The top 20 R&D spenders were - in descending order - Toyota, Nokia, Roche Holding, Microsoft, General Motors, Pfizer, Johnson & Johnson, Ford, Novartis, Sanofi-Aventis, GlaxoSmithKline, Samsung, IBM, Intel, Siemens, Honda, Volkswagon, AstraZeneca, Cisco Systems and Panasonic. Interestingly, nine out of the top ten R&D spenders in the automotive sector reduced their innovation outlays in 2008, and while 60 percent of automotive companies reduced their R&D spending, the remaining 40 percent increased their R&D spending enough to lift the level by 0.6 percent. The Toyota Motor Company, for example, suffered the first loss in its history and whilst it reduced R&D spending by nearly six percent, it still maintained its number one position as the biggest global spender on innovation. And while R&D spending was down in the auto sector, eight out of the industry’s top 10 R&D spenders in the Software and Internet sector, increased their R&D spending last year.

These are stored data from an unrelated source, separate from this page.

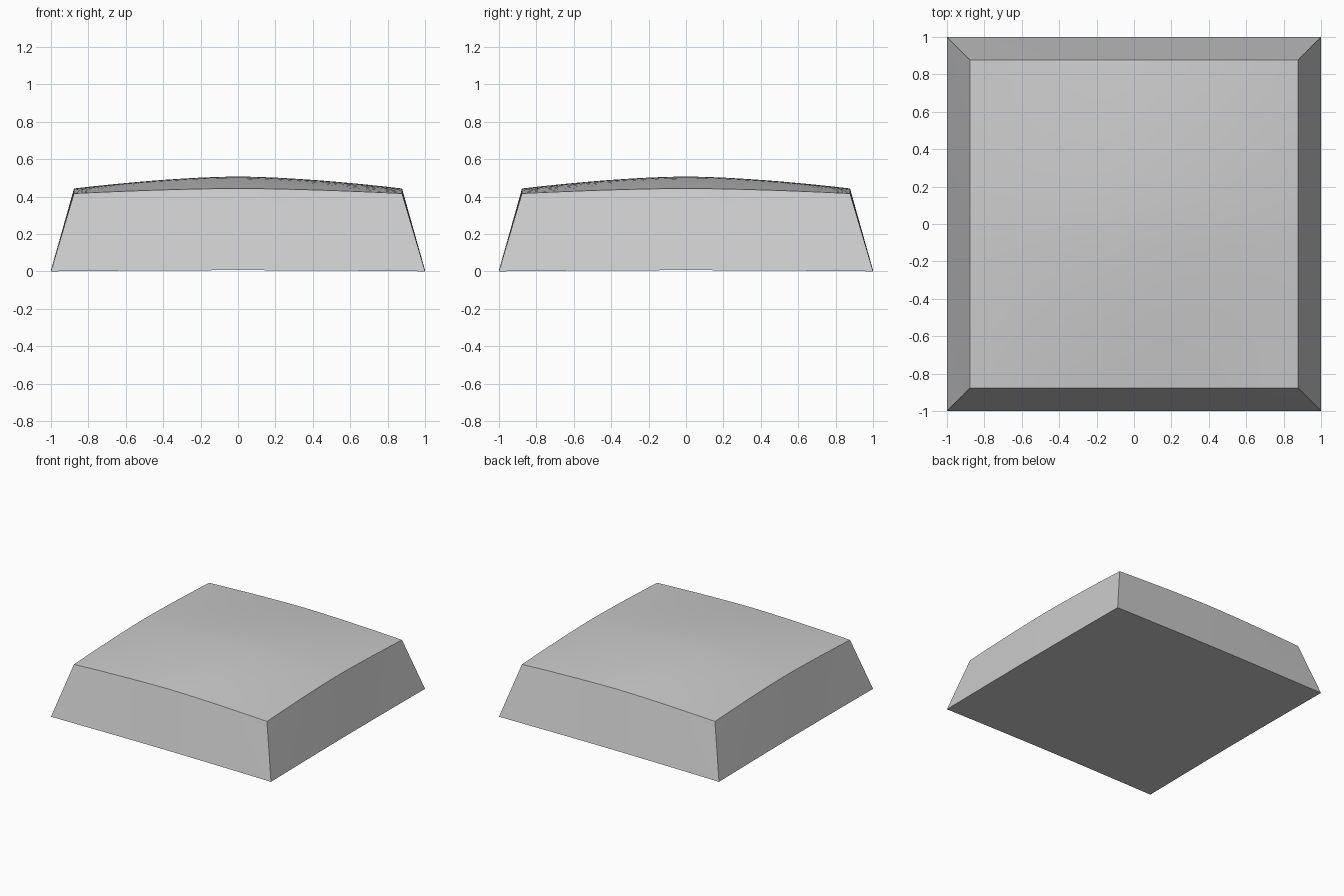
import bpy
import bmesh

if "Cube" in bpy.data.objects:
    bpy.data.objects.remove(bpy.data.objects["Cube"])


def arch(t):
    # 1 in the middle, 0 at the rim
    return 1 - abs(t) ** 1.6


# Domed tile: gridded cube, tapered and bowed
bm = bmesh.new()
bmesh.ops.create_cube(bm, size=2)
bmesh.ops.subdivide_edges(bm, edges=bm.edges[:], cuts=15, use_grid_fill=True)

for v in bm.verts:
    x, y, z = v.co
    t = (z + 1) / 2
    a, b = arch(x), arch(y)
    top = 0.416 + 0.027 * (a + b) + 0.037 * a * b
    bottom = 0.006 * (1 - (1 - a) * (1 - b))
    taper = 1 - 0.123 * t
    v.co = (x * taper, y * taper, bottom + (top - bottom) * t)

bmesh.ops.recalc_face_normals(bm, faces=bm.faces[:])
mesh = bpy.data.meshes.new("domed_tile")
bm.to_mesh(mesh)
bm.free()
tile = bpy.data.objects.new("domed_tile", mesh)
bpy.context.collection.objects.link(tile)

# Smooth dome with crisp rim
bpy.context.view_layer.objects.active = tile
tile.select_set(True)
bpy.ops.object.shade_smooth_by_angle(angle=0.52)
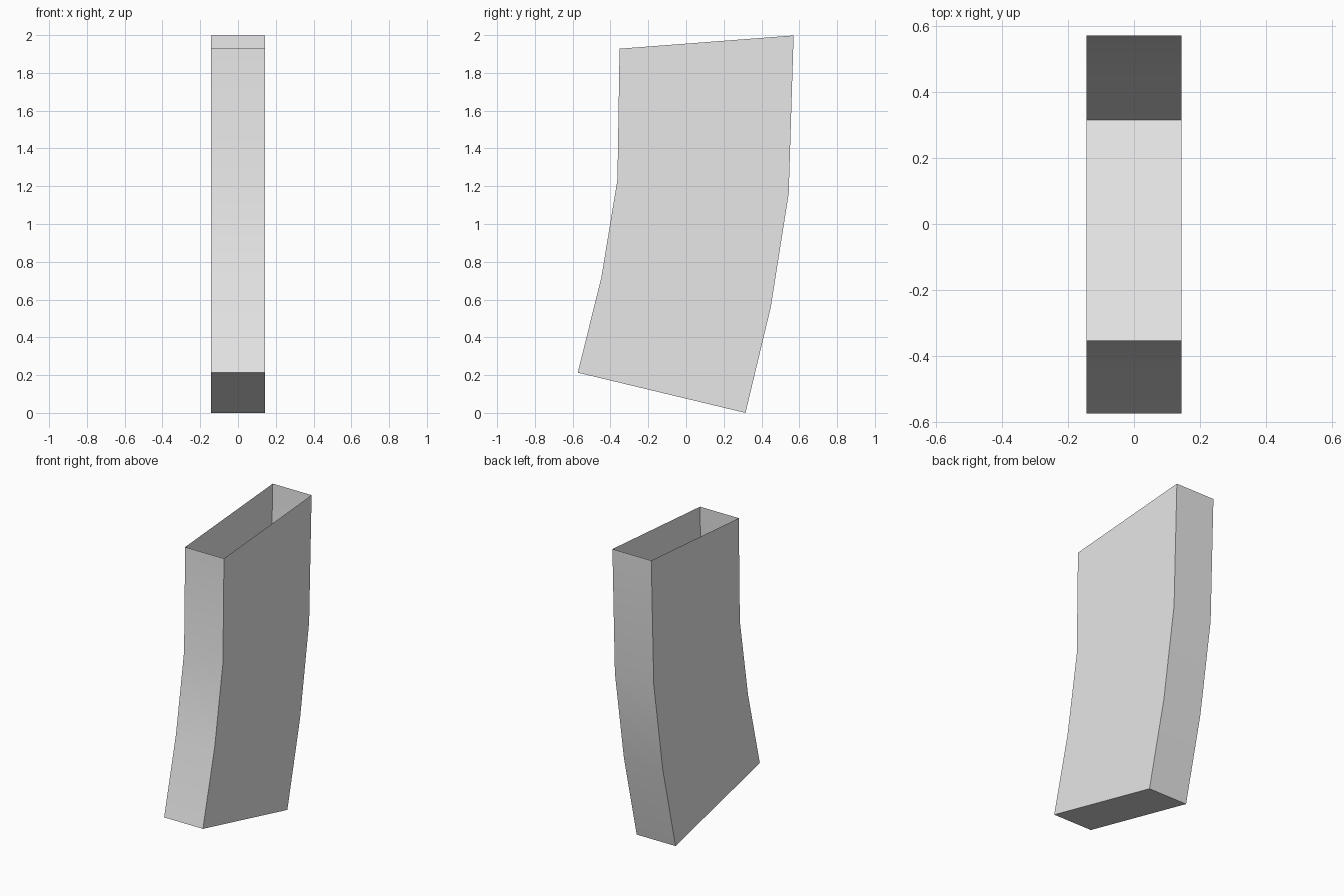
import bpy, bmesh, math

cube = bpy.data.objects.get("Cube")
if cube:
    bpy.data.objects.remove(cube, do_unlink=True)

# Single plain grey
grey = bpy.data.materials.new("light_grey")
grey.use_nodes = True
colour = (0.8, 0.8, 0.8, 1.0)
grey.diffuse_color = colour
grey.node_tree.nodes["Principled BSDF"].inputs["Base Color"].default_value = colour

# Cross-sections from bottom to top: (front y, front z, back y, back z)
HALF_WIDTH = 0.143
SECTIONS = [
    (-0.573, 0.213, 0.315, 0.0),
    (-0.448, 0.718, 0.449, 0.56),
    (-0.363, 1.235, 0.544, 1.163),
    (-0.352, 1.928, 0.570, 1.998),
]

# Curved sleeve: rings of four corners joined by walls, open at the top
bm = bmesh.new()
rings = []
for fy, fz, by, bz in SECTIONS:
    corners = [(-HALF_WIDTH, fy, fz), (HALF_WIDTH, fy, fz),
               (HALF_WIDTH, by, bz), (-HALF_WIDTH, by, bz)]
    rings.append([bm.verts.new(c) for c in corners])

for low, high in zip(rings, rings[1:]):
    for i in range(4):
        j = (i + 1) % 4
        bm.faces.new((low[i], low[j], high[j], high[i]))

# Closed slanted floor
bm.faces.new(list(reversed(rings[0])))

mesh = bpy.data.meshes.new("curved_sleeve")
bm.to_mesh(mesh)
bm.free()
mesh.materials.append(grey)

sleeve = bpy.data.objects.new("curved_sleeve", mesh)
bpy.context.collection.objects.link(sleeve)

# Soft bends along the walls, crisp box corners
bpy.ops.object.select_all(action='DESELECT')
sleeve.select_set(True)
bpy.context.view_layer.objects.active = sleeve
bpy.ops.object.shade_smooth_by_angle(angle=math.radians(30))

The importance of innovation
The survey showed that over 90 percent of respondents said that innovation was critical in preparing for the upturn and 70 percent stated that their companies are either maintaining or increasing R&D spending in 2009. Additionally, the top 100 companies increased their spending on R&D whilst reducing their capital expenditures.
“Reducing efforts on innovation would be similar to unilateral disarmament in wartime,” said Barry Jaruzelski, Partner at Booz & Company. “Now is an opportune time to build advantage over competitors, especially weaker ones that may have to skimp on R&D for financial reasons. Overall, the study demonstrates an optimistic outlook on the part of the companies in the Innovation 1000.“
Spending R&D dollars more wisely
This year the study included an in-depth survey of nearly 300 senior managers and R&D professionals from 250 companies from all over the world. It found that nearly seven out of ten companies are working on strategies to meet the requirements of customers, and that projects that weren’t succeeding were halted a lot earlier. About half of the respondents also indicated that they were more risk averse in their approach to innovation and they looked more carefully at new projects before giving the green light. There is also more focus on the development of new products that have growth potential.
“Innovation is what drives our competitive position in all three of our markets — automotive, professional, and consumer — and therefore we can’t back off,” said Robert Lardon, corporate vice president for strategy and investor relations at Harman International Industries Inc. Adalio Sanchez, general manager of IBM’s System X server business, echoed that point of view, “I would argue that the recession is a catalyst for increased innovation.”
Effects of the recession
The recession has certainly taken its toll on the global economy and the companies involved in the survey were also affected. Their R&D expenditure – US$532 billion was well below expenditure in 2007 and whilst sales were up 6.5 percent – US$15 trillion the gain was less than the same group registered in 2006 and 2007. The R&D spending as a percentage of sales remained steady at 3.6 percent proving that R&D spending is not related to overall corporate performance.
Global increase in R&D spending
Every global region increased its expenditure with North America, Europe and Japan-based companies retaining their 94 percent share of the global R&D spend with the highest spender - Toyota - investing just under US$9 billion. North America spent 4.6 percent of sales on R&D, European-headquartered companies spent 3.2 percent and Japanese-headquartered companies spent 3.7 percent of sales.
Booz & Company retrieved data from 1,000 public companies that spent the most on research and development in 2008. The companies were analyzed on R&D expenditures, sales, net profit, gross profit, operating profit and market capitalization. The expenditure was expressed in US dollars using the average exchange rate for the year and total shareholder return was obtained and adjusted for each company’s corresponding local market total shareholder return. Companies were put into one of ten industry categories with two-thirds of the spending concentrated in three industries - computing and electronics (28 percent), health (23 percent), and automotive (16 percent).
The additional survey of senior managers and R&D professionals had respondents who represented all ten industry sectors, with 49 percent from North America, 38 percent from Europe, 13 percent from Asia, and less than 1 percent from the rest of the world.
Via Strategy& (formerly Booz & Company).